Trustworthy Web Sites

Can you believe that patients find their plastic surgeon online?   Isn’t that just wild?  Well, not really considering how many people find their spouses online.  And  I, myself, found my fabulous Aussie/Border Collie, Stella, online.  It’s a wild world wide web out there with lots of great information but also a lot of mis-information (driven by ignorance) and even dis-infomation (driven by malice, greed, sloth or one of the other 7 deadly sins).

With over bajillion  World Wide Web sites and the internet expanding every day, it may be difficult to know where to go for legitimate Web sources. I would like to help you evaluate the health information that you find online. A great resource for all plastic surgery patients to get started with is the American Society of Plastic Surgeons’ Website and the website of the American Society for Aesthetic Plastic Surgery.   All the members of these two organizations are fully trained, real meal deal plastic surgeons who are certified by the American Board of Plastic Surgery which is the ONLY REAL PLASTIC SURGERY BOARD.   Don’t be fooled by a fancy website!

There are methods for checking for the legitimacy and accuracy of a Web site.  Information with scientific based evidence and that is reviewed by multiple experts in that field will be more reliable. An organization which promotes useful and reliable online medical and health information is called “The Health on the Net Foundation”. This foundation allows you to search a subject through only HON-accredited Web sites.

The HON accredited Web sites must meet 8 accrediting criteria: the author is medically trained, the information compliments a doctor patient relationship rather than replacing one, your privacy is maintained, all sources are sited to allow for verification and further reading possibilities, all claims are backed up with evidence, the information is clearly displayed, funds for the web site are clearly disclosed, and the advertising is distinguishable from the article content.

When obtaining Web site information, I recommend  that you evaluate the following:

  • Organization Reputation
  • Who produced the site?
  • What is the stated purpose of the site? Are they trying to sell you something, rather than educate you?
  • Funding Sources.
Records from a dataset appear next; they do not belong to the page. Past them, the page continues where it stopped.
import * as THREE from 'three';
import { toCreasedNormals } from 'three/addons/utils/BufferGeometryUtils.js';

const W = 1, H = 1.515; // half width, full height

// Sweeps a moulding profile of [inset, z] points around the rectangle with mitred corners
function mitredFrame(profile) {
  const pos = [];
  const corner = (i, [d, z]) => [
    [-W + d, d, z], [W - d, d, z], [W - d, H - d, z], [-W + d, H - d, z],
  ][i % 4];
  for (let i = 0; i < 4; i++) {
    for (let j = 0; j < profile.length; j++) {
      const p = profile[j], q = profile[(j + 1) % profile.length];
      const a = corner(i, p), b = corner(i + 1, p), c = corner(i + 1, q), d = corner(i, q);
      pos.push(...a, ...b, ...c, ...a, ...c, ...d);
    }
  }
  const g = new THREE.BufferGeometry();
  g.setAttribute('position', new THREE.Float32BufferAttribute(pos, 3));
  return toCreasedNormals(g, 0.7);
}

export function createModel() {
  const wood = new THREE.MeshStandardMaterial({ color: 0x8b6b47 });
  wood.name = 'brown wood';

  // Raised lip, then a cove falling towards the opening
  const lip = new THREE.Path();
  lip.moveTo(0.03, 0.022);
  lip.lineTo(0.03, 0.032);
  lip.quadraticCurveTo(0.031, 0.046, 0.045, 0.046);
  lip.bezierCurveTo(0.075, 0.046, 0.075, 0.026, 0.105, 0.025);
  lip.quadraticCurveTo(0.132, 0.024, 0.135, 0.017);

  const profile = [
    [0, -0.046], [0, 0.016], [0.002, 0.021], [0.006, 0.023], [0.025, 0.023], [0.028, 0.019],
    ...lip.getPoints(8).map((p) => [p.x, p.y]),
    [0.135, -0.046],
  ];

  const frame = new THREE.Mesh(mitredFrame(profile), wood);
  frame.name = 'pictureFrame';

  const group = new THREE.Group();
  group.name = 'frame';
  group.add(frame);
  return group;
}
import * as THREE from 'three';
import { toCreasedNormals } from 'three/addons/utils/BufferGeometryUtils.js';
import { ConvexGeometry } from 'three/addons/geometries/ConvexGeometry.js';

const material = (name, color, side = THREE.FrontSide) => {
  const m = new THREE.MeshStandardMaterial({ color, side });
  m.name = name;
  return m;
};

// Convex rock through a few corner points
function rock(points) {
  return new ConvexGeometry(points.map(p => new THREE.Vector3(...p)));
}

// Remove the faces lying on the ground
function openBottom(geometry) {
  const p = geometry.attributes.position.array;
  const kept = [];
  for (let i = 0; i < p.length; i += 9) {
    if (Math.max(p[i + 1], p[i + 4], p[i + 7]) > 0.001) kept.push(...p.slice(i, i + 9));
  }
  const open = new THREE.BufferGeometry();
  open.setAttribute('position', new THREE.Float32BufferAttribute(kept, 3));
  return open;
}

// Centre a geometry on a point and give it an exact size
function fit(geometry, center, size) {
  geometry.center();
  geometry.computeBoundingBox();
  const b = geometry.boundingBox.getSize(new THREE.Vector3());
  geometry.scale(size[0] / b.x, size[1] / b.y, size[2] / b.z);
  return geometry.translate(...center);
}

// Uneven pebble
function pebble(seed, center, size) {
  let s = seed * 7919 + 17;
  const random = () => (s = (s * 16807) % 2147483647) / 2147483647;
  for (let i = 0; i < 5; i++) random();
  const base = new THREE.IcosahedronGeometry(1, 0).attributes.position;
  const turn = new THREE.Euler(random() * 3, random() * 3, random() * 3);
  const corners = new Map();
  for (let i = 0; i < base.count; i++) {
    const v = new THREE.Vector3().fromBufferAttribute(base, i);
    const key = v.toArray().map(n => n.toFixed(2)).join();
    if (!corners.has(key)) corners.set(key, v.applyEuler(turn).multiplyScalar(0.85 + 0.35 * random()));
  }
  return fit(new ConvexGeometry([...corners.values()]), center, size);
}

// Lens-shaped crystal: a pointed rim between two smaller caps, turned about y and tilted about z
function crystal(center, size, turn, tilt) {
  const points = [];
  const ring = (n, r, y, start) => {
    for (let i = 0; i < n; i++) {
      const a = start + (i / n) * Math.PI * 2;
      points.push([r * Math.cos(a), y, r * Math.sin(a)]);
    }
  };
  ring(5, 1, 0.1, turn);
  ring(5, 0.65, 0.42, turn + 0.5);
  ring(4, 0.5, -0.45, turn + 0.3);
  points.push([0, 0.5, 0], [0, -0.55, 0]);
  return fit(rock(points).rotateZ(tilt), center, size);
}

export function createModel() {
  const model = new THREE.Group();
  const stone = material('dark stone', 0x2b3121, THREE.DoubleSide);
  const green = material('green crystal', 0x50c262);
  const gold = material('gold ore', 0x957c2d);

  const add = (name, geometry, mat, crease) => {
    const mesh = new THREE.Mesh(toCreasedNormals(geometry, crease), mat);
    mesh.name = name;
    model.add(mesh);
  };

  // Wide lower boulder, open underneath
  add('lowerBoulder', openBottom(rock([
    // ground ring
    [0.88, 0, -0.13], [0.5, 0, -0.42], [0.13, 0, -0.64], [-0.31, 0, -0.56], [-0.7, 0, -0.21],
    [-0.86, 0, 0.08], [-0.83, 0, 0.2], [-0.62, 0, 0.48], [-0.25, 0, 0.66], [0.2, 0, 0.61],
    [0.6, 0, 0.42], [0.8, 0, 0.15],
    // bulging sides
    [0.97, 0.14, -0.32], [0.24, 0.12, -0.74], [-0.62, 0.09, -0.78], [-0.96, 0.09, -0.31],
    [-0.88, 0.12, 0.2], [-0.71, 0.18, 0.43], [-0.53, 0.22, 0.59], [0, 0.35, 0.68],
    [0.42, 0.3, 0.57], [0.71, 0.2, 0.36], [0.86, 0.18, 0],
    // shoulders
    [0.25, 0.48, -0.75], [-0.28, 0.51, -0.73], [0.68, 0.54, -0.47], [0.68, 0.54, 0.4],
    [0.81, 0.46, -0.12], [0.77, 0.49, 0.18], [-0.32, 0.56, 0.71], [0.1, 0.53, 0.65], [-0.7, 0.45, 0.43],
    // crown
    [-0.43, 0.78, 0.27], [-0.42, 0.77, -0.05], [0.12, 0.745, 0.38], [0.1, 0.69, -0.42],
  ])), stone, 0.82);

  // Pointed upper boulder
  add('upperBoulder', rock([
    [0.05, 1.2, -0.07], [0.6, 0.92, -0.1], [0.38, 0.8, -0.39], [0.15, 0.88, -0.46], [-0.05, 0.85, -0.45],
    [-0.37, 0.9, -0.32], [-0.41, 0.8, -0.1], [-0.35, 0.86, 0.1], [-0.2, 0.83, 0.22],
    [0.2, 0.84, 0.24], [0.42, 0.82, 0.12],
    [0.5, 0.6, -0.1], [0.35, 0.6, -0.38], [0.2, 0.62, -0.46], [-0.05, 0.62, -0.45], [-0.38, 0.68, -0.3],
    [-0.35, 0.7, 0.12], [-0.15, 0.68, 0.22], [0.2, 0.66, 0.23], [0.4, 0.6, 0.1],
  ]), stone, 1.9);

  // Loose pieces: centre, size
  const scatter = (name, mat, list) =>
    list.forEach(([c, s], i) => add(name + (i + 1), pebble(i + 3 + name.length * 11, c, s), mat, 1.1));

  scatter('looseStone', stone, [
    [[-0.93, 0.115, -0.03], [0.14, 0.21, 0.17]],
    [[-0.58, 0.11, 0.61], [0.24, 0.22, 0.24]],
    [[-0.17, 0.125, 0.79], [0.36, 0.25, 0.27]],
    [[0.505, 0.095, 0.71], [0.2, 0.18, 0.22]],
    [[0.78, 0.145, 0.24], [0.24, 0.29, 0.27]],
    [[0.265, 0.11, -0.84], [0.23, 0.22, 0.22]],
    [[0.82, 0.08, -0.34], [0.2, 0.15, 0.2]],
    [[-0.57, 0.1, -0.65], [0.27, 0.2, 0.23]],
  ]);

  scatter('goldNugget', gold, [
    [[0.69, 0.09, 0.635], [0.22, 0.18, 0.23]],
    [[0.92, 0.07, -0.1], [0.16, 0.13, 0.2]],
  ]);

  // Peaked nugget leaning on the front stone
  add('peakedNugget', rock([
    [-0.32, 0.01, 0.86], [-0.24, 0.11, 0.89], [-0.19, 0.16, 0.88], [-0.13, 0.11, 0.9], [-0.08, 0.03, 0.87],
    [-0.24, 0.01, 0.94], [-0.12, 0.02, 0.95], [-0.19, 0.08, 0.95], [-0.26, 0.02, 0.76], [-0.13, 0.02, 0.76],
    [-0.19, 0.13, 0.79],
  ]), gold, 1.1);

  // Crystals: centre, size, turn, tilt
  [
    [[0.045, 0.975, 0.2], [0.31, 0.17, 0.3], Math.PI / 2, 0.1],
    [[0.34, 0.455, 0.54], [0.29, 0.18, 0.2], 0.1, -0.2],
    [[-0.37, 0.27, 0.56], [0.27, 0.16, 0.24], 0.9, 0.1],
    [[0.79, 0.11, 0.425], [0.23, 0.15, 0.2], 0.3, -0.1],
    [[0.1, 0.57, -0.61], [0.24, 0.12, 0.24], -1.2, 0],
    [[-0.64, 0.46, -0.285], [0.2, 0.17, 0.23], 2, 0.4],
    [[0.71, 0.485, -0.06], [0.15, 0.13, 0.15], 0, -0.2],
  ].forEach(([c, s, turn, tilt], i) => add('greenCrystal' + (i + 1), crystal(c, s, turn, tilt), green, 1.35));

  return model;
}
Does the website have a bias that is financially motivated?
  • When the information was last updated or reviewed?
  • Writing Quality (clear, balanced, correct grammar).

One resource that I use myself is the Cochrane Collaboration.  This is a non-profit group that critically looks at what sometimes passes for research.  For example, if a “scientific study” of a certain gizmo that magically melts fat is written by a researcher who is paid big bucks by the manufacturer of the certain gizmo that magically melts fat, Cochrane will point out that conflict of interest.

I really like the Mayo Clinic website.  It has great information on a wide range of health issues.  It’s the first place I go when I have a patient with a problem I have never heard of or have forgotten about (medical school was a long time ago!).

Online discussion forums such as RealSelf  provide good comments, ideas, advice and entertainment but the information can also be false, mean spirited, and doubtful. Always consider the source and discuss any concerns or ideas for your care with your surgeon.   If you are my patient and I find you going onto RealSelf instead of talking to me, I just might get a little cranky!

So surf away but surf safely!

Many thanks to Laurie Brenner, R.N. for researching this topic and helping with this guide. You rock, Laurie!